- TASK GOAL: Set down exactly the lines below between the line holding "import bpy, bmesh, math" and the line holding "tx, ty = tx or hx, ty or hy", inclusive; no other line belongs in the answer.

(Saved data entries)

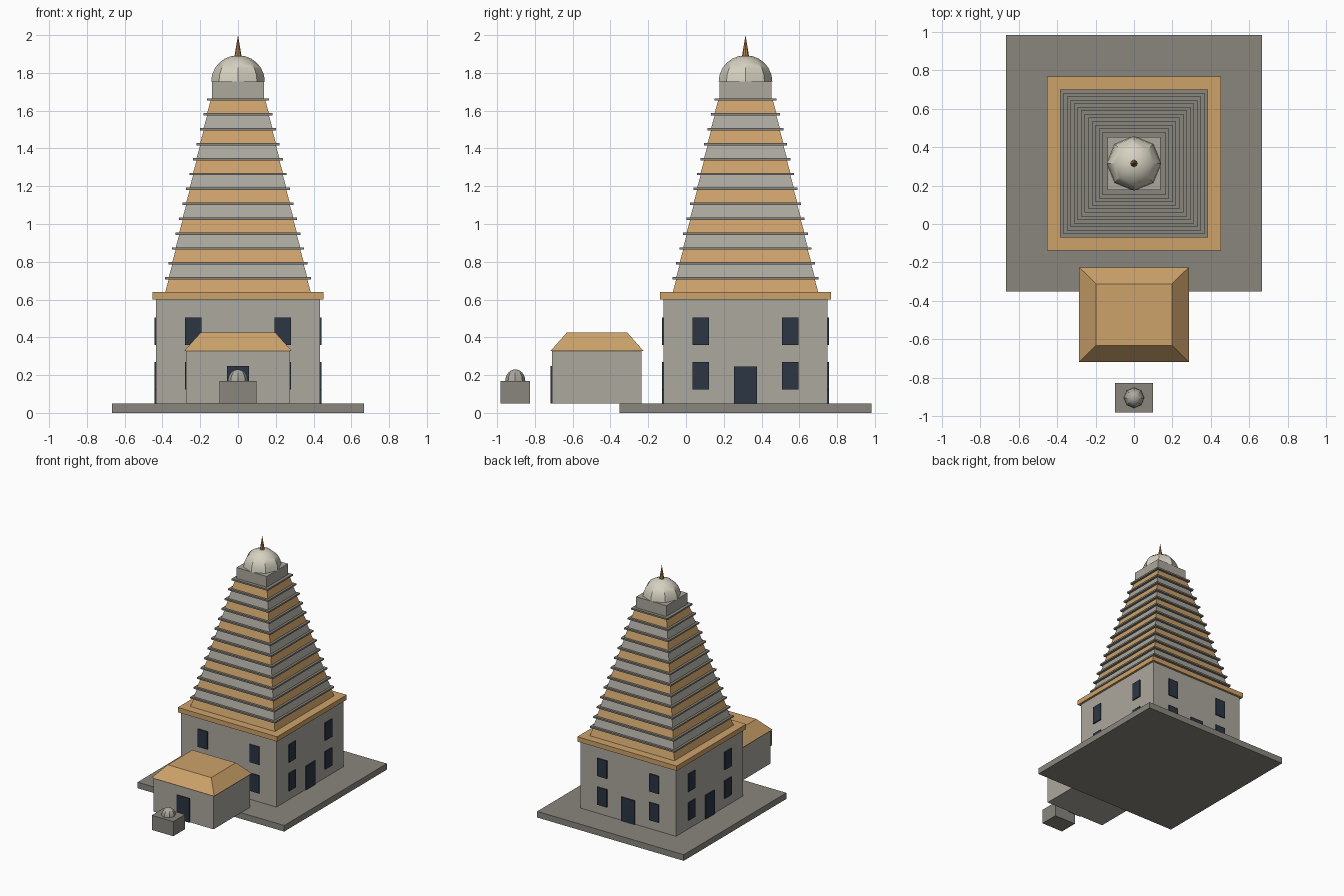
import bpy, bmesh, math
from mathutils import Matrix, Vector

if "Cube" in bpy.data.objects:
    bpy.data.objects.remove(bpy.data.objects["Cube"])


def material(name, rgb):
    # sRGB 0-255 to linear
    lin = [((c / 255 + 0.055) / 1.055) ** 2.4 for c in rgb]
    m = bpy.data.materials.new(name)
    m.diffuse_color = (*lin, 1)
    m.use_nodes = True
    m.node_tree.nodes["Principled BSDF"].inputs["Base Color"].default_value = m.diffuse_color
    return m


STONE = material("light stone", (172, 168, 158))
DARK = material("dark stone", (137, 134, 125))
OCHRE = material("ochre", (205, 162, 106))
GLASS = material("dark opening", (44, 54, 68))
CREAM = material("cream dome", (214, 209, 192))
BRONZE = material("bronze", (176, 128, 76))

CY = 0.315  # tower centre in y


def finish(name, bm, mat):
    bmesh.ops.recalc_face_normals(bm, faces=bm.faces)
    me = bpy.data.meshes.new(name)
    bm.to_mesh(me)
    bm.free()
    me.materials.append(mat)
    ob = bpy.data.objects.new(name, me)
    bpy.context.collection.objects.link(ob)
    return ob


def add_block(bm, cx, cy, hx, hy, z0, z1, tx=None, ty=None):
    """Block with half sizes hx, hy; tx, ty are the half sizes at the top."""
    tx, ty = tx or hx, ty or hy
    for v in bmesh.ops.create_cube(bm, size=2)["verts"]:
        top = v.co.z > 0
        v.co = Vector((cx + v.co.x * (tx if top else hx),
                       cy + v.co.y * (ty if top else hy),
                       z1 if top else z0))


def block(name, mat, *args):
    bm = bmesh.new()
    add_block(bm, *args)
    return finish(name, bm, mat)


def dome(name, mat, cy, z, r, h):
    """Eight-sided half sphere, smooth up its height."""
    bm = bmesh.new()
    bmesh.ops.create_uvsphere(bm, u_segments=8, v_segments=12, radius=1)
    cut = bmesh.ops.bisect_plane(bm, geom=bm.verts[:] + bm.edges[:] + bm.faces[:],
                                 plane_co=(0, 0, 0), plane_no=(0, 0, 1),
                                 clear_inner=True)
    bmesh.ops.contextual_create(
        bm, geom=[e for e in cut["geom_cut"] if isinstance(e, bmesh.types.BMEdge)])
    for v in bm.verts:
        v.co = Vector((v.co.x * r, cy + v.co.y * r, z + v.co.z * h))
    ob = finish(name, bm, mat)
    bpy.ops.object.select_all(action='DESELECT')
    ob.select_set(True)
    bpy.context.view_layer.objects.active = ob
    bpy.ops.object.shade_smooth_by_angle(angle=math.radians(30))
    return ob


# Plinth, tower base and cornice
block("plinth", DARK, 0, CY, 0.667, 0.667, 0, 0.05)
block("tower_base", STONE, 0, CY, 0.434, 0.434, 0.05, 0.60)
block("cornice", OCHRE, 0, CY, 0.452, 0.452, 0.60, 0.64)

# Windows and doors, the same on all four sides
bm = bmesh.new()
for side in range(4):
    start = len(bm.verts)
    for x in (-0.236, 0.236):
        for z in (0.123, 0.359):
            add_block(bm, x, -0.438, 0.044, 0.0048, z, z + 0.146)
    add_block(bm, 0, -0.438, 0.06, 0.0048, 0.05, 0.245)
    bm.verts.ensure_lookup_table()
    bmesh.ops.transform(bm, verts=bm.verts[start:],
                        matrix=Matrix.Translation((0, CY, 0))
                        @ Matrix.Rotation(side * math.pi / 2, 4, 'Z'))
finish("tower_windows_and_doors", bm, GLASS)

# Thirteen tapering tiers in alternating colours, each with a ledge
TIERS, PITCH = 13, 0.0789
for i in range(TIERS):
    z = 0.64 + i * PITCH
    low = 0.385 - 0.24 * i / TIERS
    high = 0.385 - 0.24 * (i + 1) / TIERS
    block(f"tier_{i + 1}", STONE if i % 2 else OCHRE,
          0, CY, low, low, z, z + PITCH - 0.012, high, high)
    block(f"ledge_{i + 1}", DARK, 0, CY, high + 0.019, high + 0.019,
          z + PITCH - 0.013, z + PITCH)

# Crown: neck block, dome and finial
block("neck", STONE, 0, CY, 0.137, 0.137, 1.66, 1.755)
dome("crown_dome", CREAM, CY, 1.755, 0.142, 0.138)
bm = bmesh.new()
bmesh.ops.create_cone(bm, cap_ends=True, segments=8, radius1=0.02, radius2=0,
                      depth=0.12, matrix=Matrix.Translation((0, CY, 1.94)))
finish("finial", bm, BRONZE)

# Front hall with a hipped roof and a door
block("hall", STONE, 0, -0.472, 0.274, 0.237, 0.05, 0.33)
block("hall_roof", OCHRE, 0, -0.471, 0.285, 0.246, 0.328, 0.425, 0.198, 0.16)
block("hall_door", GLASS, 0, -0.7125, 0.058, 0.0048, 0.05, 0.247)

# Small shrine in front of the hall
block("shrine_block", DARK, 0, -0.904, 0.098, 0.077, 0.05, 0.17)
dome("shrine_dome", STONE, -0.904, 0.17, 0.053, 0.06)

--

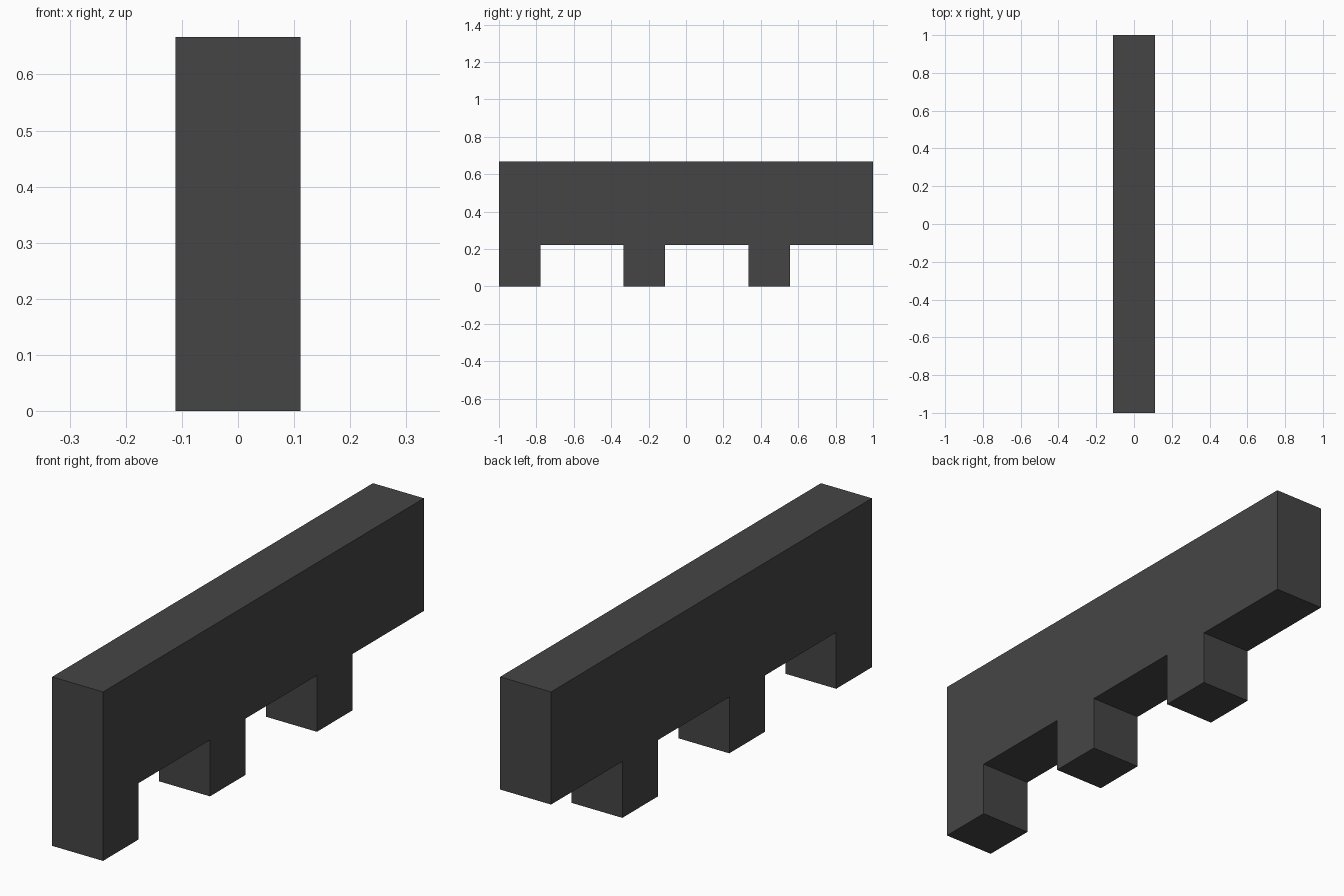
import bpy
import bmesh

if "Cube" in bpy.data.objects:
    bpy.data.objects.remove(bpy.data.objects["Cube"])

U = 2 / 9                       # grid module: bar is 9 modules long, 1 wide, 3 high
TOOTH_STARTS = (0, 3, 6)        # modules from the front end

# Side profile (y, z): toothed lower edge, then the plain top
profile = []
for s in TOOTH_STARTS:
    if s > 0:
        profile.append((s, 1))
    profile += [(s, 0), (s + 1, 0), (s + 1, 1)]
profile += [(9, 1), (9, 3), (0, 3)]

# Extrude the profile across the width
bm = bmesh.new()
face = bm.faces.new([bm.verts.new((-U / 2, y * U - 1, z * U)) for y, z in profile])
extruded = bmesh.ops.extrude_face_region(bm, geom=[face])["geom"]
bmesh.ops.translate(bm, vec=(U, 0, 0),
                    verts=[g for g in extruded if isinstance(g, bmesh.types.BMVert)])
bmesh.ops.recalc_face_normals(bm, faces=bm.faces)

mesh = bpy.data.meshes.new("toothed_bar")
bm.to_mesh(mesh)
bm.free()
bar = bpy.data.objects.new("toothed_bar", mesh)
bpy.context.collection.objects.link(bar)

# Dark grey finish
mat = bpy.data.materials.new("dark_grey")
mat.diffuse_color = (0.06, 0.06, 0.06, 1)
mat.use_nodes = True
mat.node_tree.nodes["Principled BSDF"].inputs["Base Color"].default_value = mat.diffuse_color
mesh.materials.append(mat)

- COMPLETED EXERCISE:
import bpy, bmesh, math
from mathutils import Matrix, Vector

if "Cube" in bpy.data.objects:
    bpy.data.objects.remove(bpy.data.objects["Cube"])


def material(name, rgb):
    # sRGB 0-255 to linear
    lin = [((c / 255 + 0.055) / 1.055) ** 2.4 for c in rgb]
    m = bpy.data.materials.new(name)
    m.diffuse_color = (*lin, 1)
    m.use_nodes = True
    m.node_tree.nodes["Principled BSDF"].inputs["Base Color"].default_value = m.diffuse_color
    return m


STONE = material("light stone", (172, 168, 158))
DARK = material("dark stone", (137, 134, 125))
OCHRE = material("ochre", (205, 162, 106))
GLASS = material("dark opening", (44, 54, 68))
CREAM = material("cream dome", (214, 209, 192))
BRONZE = material("bronze", (176, 128, 76))

CY = 0.315  # tower centre in y


def finish(name, bm, mat):
    bmesh.ops.recalc_face_normals(bm, faces=bm.faces)
    me = bpy.data.meshes.new(name)
    bm.to_mesh(me)
    bm.free()
    me.materials.append(mat)
    ob = bpy.data.objects.new(name, me)
    bpy.context.collection.objects.link(ob)
    return ob


def add_block(bm, cx, cy, hx, hy, z0, z1, tx=None, ty=None):
    """Block with half sizes hx, hy; tx, ty are the half sizes at the top."""
    tx, ty = tx or hx, ty or hy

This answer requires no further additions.